Murder in the Library: The Best Crime & Detective Pulps

An Honour Roll. A work in progress; highly subjective. There were countless crime and detective pulps, of course, and almost all of them would, occasionally, publish some real gem of a story featuring a private eye, but remember -- these were the pulps, and most of the stories, even in the hallowed pages of Black … Continue reading Murder in the Library: The Best Crime & Detective Pulps

Murder in the Library: The Other Crime & Detective Pulps

Brother, Can You Spare a Dime? This list, mostly pinched from William F. Nolan's excellent The Black Mask Boys (1985), is almost certainly incomplete. Everyone knows the big names like Black Mask, Dime Detective and Detective Fiction Weekly, but most of the pulps came and went with dizzying speed, switching titles and publishers and formats with gay … Continue reading Murder in the Library: The Other Crime & Detective Pulps

Good Ol’ Holyoke, Mass.

The Place Where the Pulps Came From In helping me assemble my list of post-pulp digests, Richard Moore openly speculated that 1 Appleton Street, Holyoke, Massachusett, listed so often as the "publisher's address" of so many crime pulps and digests, must surely have been a mail drop to dodge bill collectors -- or that Holyoke … Continue reading Good Ol’ Holyoke, Mass.

Flashgun Casey

Created by George Harmon Coxe (1901-84) Originally appearing in the pages of Black Mask under the watchful eyes of then-editor Joseph Shaw, JACK "FLASHGUN" CASEY of the Boston Express was the original fast-talking crime photographer, a big, hot-tempered Boston Mick with a gift for gab and a nose for trouble. No "artiste", Casey kept a bottle of … Continue reading Flashgun Casey

Torchy Blane

Created by Frederick Nebel (1903-1966) "The Lady Bloodhound with a Nose for News" "The Yellow-Haired Peril!" -- some of the taglines for the films Somewhere along the line, in the transition from the pulps to celluloid, Frederick Nebel's skinny, drunk-as-a-skunk Kennedy of The Free Press who'd appeared in a slew of stories in Black Mask became … Continue reading Torchy Blane

Manville Moon

Created by Richard Deming MANVILLE "MANNY" MOON is one of the great series eyes that somehow slipped through the cracks, somewhere between the pulps of the late forties and the he-man crime digests and paperbacks of the fifties. He's tough, honest and handy with the wisecracks, as expected, but he's a whole lot more. He's … Continue reading Manville Moon

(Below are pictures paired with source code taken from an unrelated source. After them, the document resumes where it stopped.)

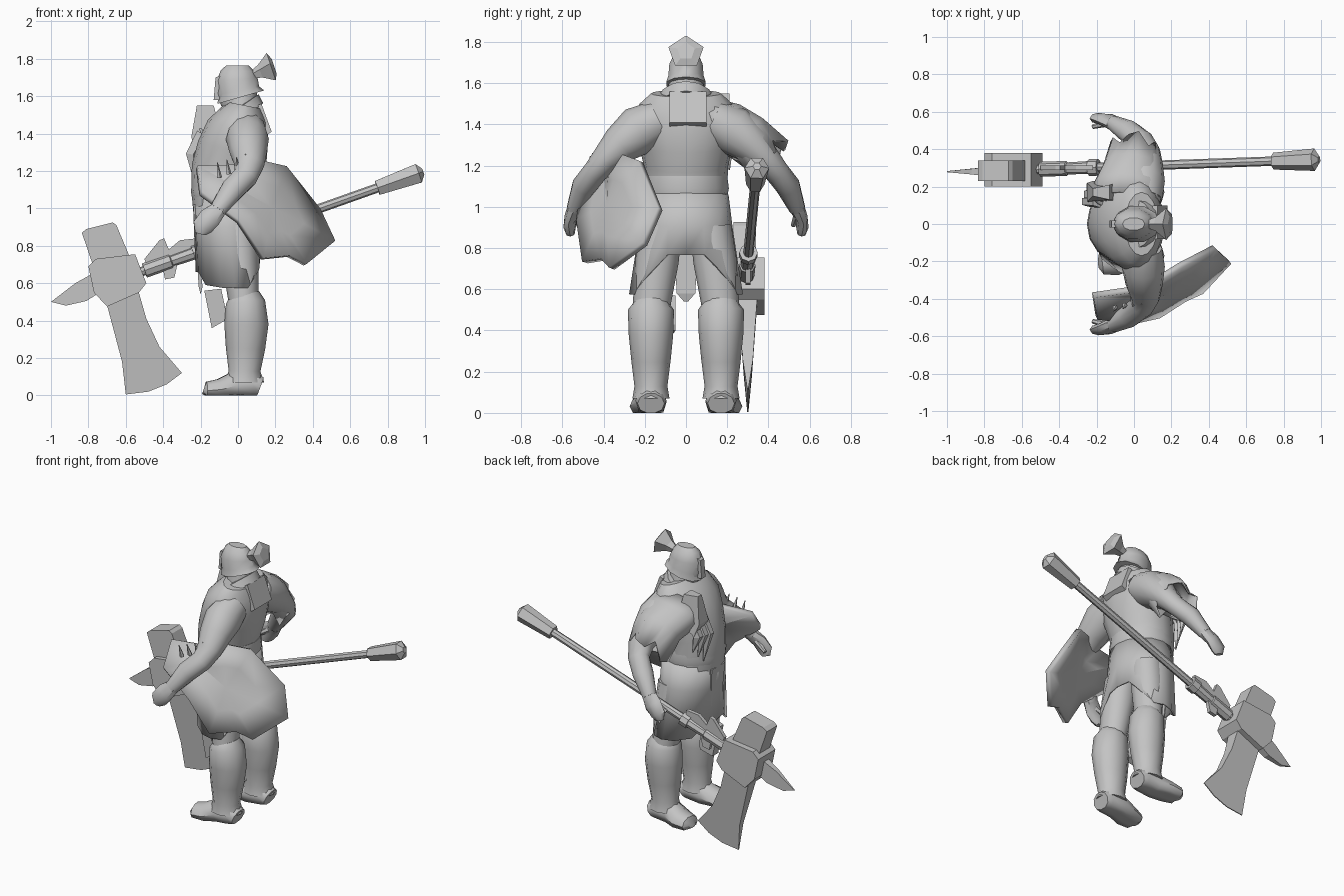
import bpy, bmesh, math, random
from mathutils import Vector

random.seed(4)
grey = bpy.data.materials.new("plain_grey")
grey.diffuse_color = (0.55, 0.55, 0.55, 1)


def finish(name, bm, angle=40, thick=0):
    bmesh.ops.recalc_face_normals(bm, faces=bm.faces)
    me = bpy.data.meshes.new(name)
    bm.to_mesh(me)
    bm.free()
    ob = bpy.data.objects.new(name, me)
    bpy.context.collection.objects.link(ob)
    me.materials.append(grey)
    if thick:
        mod = ob.modifiers.new("thickness", 'SOLIDIFY')
        mod.thickness = thick
        mod.offset = 0
    bpy.ops.object.select_all(action='DESELECT')
    ob.select_set(True)
    bpy.context.view_layer.objects.active = ob
    if angle:
        bpy.ops.object.shade_smooth_by_angle(angle=math.radians(angle))
    return ob


def tube(name, rings, ref=(1, 0, 0), n=12, cap=True, angle=40, edit=None, thick=0):
    """Loft of ellipses (x, y, z, radius along ref, other radius)."""
    bm = bmesh.new()
    P = [Vector(r[:3]) for r in rings]
    loops = []
    for i, r in enumerate(rings):
        t = (P[min(i + 1, len(P) - 1)] - P[max(i - 1, 0)]).normalized()
        u = Vector(ref)
        u = (u - t * u.dot(t)).normalized()
        v = t.cross(u)
        loops.append([bm.verts.new(P[i] + u * r[3] * math.cos(a) + v * r[4] * math.sin(a))
                      for a in (2 * math.pi * k / n for k in range(n))])
    for a, b in zip(loops, loops[1:]):
        for k in range(n):
            bm.faces.new((a[k], a[(k + 1) % n], b[(k + 1) % n], b[k]))
    if cap:
        bm.faces.new(loops[0])
        bm.faces.new(loops[-1])
    if edit:
        for v in loops[-1]:
            edit(v)
    return finish(name, bm, angle, thick)


def slab(name, outline, y, half, tip=None):
    """Side-on x,z outline with thickness in y; tip gives a half thickness per point."""
    bm = bmesh.new()
    tip = tip or [half] * len(outline)
    a = [bm.verts.new((x, y - h, z)) for (x, z), h in zip(outline, tip)]
    b = [bm.verts.new((x, y + h, z)) for (x, z), h in zip(outline, tip)]
    bm.faces.new(a)
    bm.faces.new(b[::-1])
    for k in range(len(a)):
        j = (k + 1) % len(a)
        bm.faces.new((a[k], b[k], b[j], a[j]))
    return finish(name, bm, 0)


# Torso, belt and neck
tube("torso", [(-.06, 0, 1.0, .18, .2), (-.07, 0, 1.1, .18, .2), (-.06, 0, 1.2, .19, .205),
               (-.03, 0, 1.31, .19, .23), (0, 0, 1.42, .17, .255), (.03, 0, 1.5, .13, .225),
               (.04, 0, 1.55, .09, .17)], n=16)
tube("belt", [(-.06, 0, 1.05, .185, .2), (-.06, 0, 1.09, .192, .208), (-.06, 0, 1.15, .185, .2)], n=16)
tube("neck", [(.02, 0, 1.5, .09, .1), (.02, 0, 1.62, .08, .08)])


# Skirt: short at the back, long pointed panels at the sides
def hem(v):
    y = abs(v.co.y)
    if y > .2:
        v.co.z = .575
        v.co.y *= 1.15
        v.co.x += .03
    elif y > .13:
        v.co.z = .67 if v.co.x > 0 else .59
        v.co.x += .03 if v.co.x > 0 else 0
        v.co.y *= 1.1
    elif v.co.x < 0:
        v.co.z = .66


tube("skirt", [(-.055, 0, 1.06, .18, .2), (-.05, 0, .9, .18, .22), (-.045, 0, .76, .175, .235)],
     n=16, cap=False, edit=hem, thick=.012)
slab("loincloth", [(-.24, 1.02), (-.22, 1.02), (-.19, .58), (-.2, .54), (-.21, .58)], 0, .06,
     [.07, .07, .045, .01, .045])

for side, s in (("left", -1), ("right", 1)):
    # Legs, greaves and boots
    y = .17 * s
    tube(side + "_thigh", [(0, .12 * s, .9, .1, .1), (.01, .14 * s, .74, .1, .105),
                           (.03, y, .5, .08, .09)])
    tube(side + "_greave", [(.03, y, .535, .085, .085), (.04, y, .5, .105, .112),
                            (.045, y, .38, .118, .108), (.04, y, .25, .105, .095),
                            (.035, y, .13, .085, .08), (.035, y, .07, .105, .09)])
    boot = tube(side + "_boot", [(.12, y, .045, .065, .055), (.08, y, .06, .075, .08),
                                 (-.02, y, .05, .075, .08), (-.1, y + .02 * s, .03, .085, .06),
                                 (-.17, y + .03 * s, .025, .07, .05), (-.185, y + .03 * s, .03, .04, .025)],
                ref=(0, 1, 0), n=10)
    for v in boot.data.vertices:
        v.co.z = max(v.co.z, 0)

    # Arms and hands
    tube(side + "_arm", [(.05, .13 * s, 1.42, .1, .1), (.05, .23 * s, 1.37, .115, .12),
                         (.055, .32 * s, 1.3, .1, .095), (.06, .39 * s, 1.23, .08, .07),
                         (.04, .44 * s, 1.17, .068, .06), (-.03, .495 * s, 1.1, .065, .06),
                         (-.11, .54 * s, .99, .045, .04)])
    tube(side + "_hand", [(-.1, .535 * s, 1.0, .045, .04), (-.15, .56 * s, .95, .06, .03),
                          (-.19, .565 * s, .9, .055, .03), (-.2, .56 * s, .865, .03, .02)], n=8)
    tube(side + "_thumb", [(-.14, .54 * s, .96, .02, .02), (-.22, .52 * s, .91, .012, .012)], n=6)

# Loose plate in front of the left knee
slab("knee_plate", [(-.18, .56), (-.09, .57), (-.06, .43), (-.07, .4), (-.14, .36)], -.11, .05,
     [.03, .06, .06, .06, .03])

# Head with flared helmet, nose guard and topknot
tube("head", [(0, 0, 1.56, .09, .07), (-.01, 0, 1.62, .105, .075), (-.01, 0, 1.69, .09, .07)])
tube("helmet", [(.015, 0, 1.595, .13, .1), (.005, 0, 1.63, .11, .09), (-.005, 0, 1.69, .11, .085),
                (-.002, 0, 1.735, .09, .065), (-.002, 0, 1.765, .06, .035)], n=10)
slab("nose_guard", [(-.12, 1.7), (-.09, 1.71), (-.09, 1.58), (-.13, 1.58)], 0, .02)
tube("topknot", [(.07, 0, 1.71, .02, .02), (.12, 0, 1.73, .04, .04), (.18, 0, 1.75, .085, .09),
                 (.195, 0, 1.755, .045, .045)], ref=(0, 0, 1), n=5, angle=0)

# Back plate and slanting scarf
slab("back_plate", [(.1, 1.55), (.125, 1.56), (.18, 1.41), (.15, 1.39)], .01, .09)
bm = bmesh.new()
rows = []
for k in range(14):
    a = 2 * math.pi * k / 14
    c, s = math.cos(a), math.sin(a)
    rows.append([bm.verts.new((-.04 + r * c, r * s * .95, 1.46 + .7 * r * c + h))
                 for r, h in ((.11, .05), (.15, .045), (.175, -.02), (.13, -.03))])
for k in range(14):
    a, b = rows[k], rows[(k + 1) % 14]
    for j in range(4):
        bm.faces.new((a[j], b[j], b[(j + 1) % 4], a[(j + 1) % 4]))
finish("scarf", bm)


# Ragged shoulder pelt, its raised front flap and hanging strands
def ragged(v):
    v.co.z += random.uniform(-.07, .03)
    v.co.y += random.uniform(-.04, .04)


tube("shoulder_pelt", [(-.04, .12, 1.45, .17, .08), (-.03, .2, 1.39, .18, .12), (-.01, .3, 1.33, .15, .12),
                       (0, .4, 1.24, .12, .1)], n=14, cap=False, edit=ragged, thick=.012)
slab("pelt_flap", [(-.22, 1.55), (-.13, 1.55), (-.08, 1.36), (-.22, 1.3), (-.25, 1.38)], .17, .04,
     [.02, .04, .05, .06, .05])
for k in range(3):
    y, x = .12 + .04 * k, -.22 + .012 * k
    tube("pelt_strand", [(x + .03, y, 1.4, .04, .035), (x - .03, y, 1.29, .035, .03),
                         (x, y + .01, 1.1 + .04 * k, .004, .004)], n=5, angle=0)

# Curved shield: outer rim around a raised centre
rim = [(.43, -.125, .99), (.51, -.2, .82), (.36, -.36, .70), (.27, -.4, .745), (.13, -.49, .73),
       (0, -.52, .93), (-.2, -.5, 1.08), (-.22, -.38, 1.22), (0, -.35, 1.23), (.12, -.3, 1.25), (.25, -.22, 1.22)]
bm = bmesh.new()
out = Vector((.65, -.72, .25)).normalized()
mid = sum((Vector(p) for p in rim), Vector()) / len(rim)
outer = [bm.verts.new(p) for p in rim]
ring = [bm.verts.new(Vector(p).lerp(mid, .5) + out * .02) for p in rim]
top = bm.verts.new(mid + out * .03)
for k in range(len(rim)):
    j = (k + 1) % len(rim)
    bm.faces.new((outer[k], outer[j], ring[j], ring[k]))
    bm.faces.new((ring[k], ring[j], top))
finish("shield", bm, 30, .035)

# Bracer spikes
for k in range(4):
    x = .05 - .05 * k
    tube("bracer_spike", [(x, -.41 - .012 * k, 1.225 - .02 * k, .015, .015),
                          (x - .01, -.43 - .012 * k, 1.29 - .015 * k, .002, .002)], n=5, angle=0)


# Long axe: handle, sleeves and pommel along one line
def on(x):
    return (x, .31 + .035 * x, .845 + .355 * x)


def rod(name, *steps, n=8):
    tube(name, [(*on(x), r, r) for x, r in steps], ref=(0, 1, 0), n=n, angle=30)


rod("axe_handle", (-.7, .025), (.8, .025))
rod("handle_sleeve", (-.5, .04), (-.36, .04), (-.355, .032), (-.2, .036))
rod("handle_band", (-.24, .045), (-.19, .045))
rod("pommel", (.745, .045), (.965, .06), (.99, .02), n=6)
slab("handle_fins", [(-.5, .73), (-.42, .83), (-.395, .84), (-.37, .78), (-.31, .83), (-.22, .84),
                     (-.22, .75), (-.32, .72), (-.34, .63), (-.39, .62), (-.4, .67), (-.48, .66)], .3, .012)

# Axe head: block, hammer, spike and blade
slab("axe_block", [(-.8, .69), (-.76, .73), (-.55, .755), (-.49, .6), (-.53, .55), (-.7, .475),
                   (-.77, .55)], .29, .09)
slab("hammer", [(-.835, .87), (-.81, .89), (-.67, .925), (-.65, .91), (-.57, .72), (-.77, .68)], .285, .055)
slab("axe_spike", [(-.78, .65), (-.87, .6), (-1, .5), (-.92, .48), (-.81, .505), (-.74, .55)], .28, .03,
     [.025, .015, .003, .01, .02, .025])
slab("axe_blade", [(-.71, .52), (-.53, .55), (-.49, .41), (-.42, .26), (-.3, .12), (-.38, .06),
                   (-.48, .02), (-.6, .005), (-.62, .18)], .3, .04,
     [.045, .045, .035, .025, .003, .003, .003, .003, .02])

The Defective Detectives

Handicapped Heroes "I lost my left arm. I'm right-handed. There is some good in everything, if you look at it correctly." -- Dan Fortune What is it about handicapped heroes? (Or physically-challenged or differently-abled, I guess). You could argue this curious sub-genre started with Ernest Bramah's Max Carrados in the pages of News of the World, … Continue reading The Defective Detectives

The Fictioneers

Role Call The Fictioneers was a social club for about twenty-five or so Southern California pulp writers established in the thirties, many of whom wrote for Black Mask. The informal club was founded by crime writers Cleve F. Adams and W.T. Ballard. The boys would meet monthly at the Nikobob Café at the corner of … Continue reading The Fictioneers

The Real Black Mask Boys

Cap Shaw didn't just edit Black Mask--he wanted to establish a sort of Band of Brothers-type fellowship among his writers, and encouraged them to have informal get-togethers in both New York city, where he lived, and out on the West Coast, where many of his star writers actually lived. But this rare photo of the First … Continue reading The Real Black Mask Boys

Ken O’Hara

Created by H.H. Stinson (1896-1969) KEN O'HARA was a hard-boiled reporter for the Los Angeles Tribune (and later in the series, a  rather reluctant hotel press agent) who appeared regularly in stories in that most venerable of pulps, Black Mask. He fought his way through fourteen stories, usually accompanied by his buddy Eddie, a frequently intoxicated … Continue reading Ken O’Hara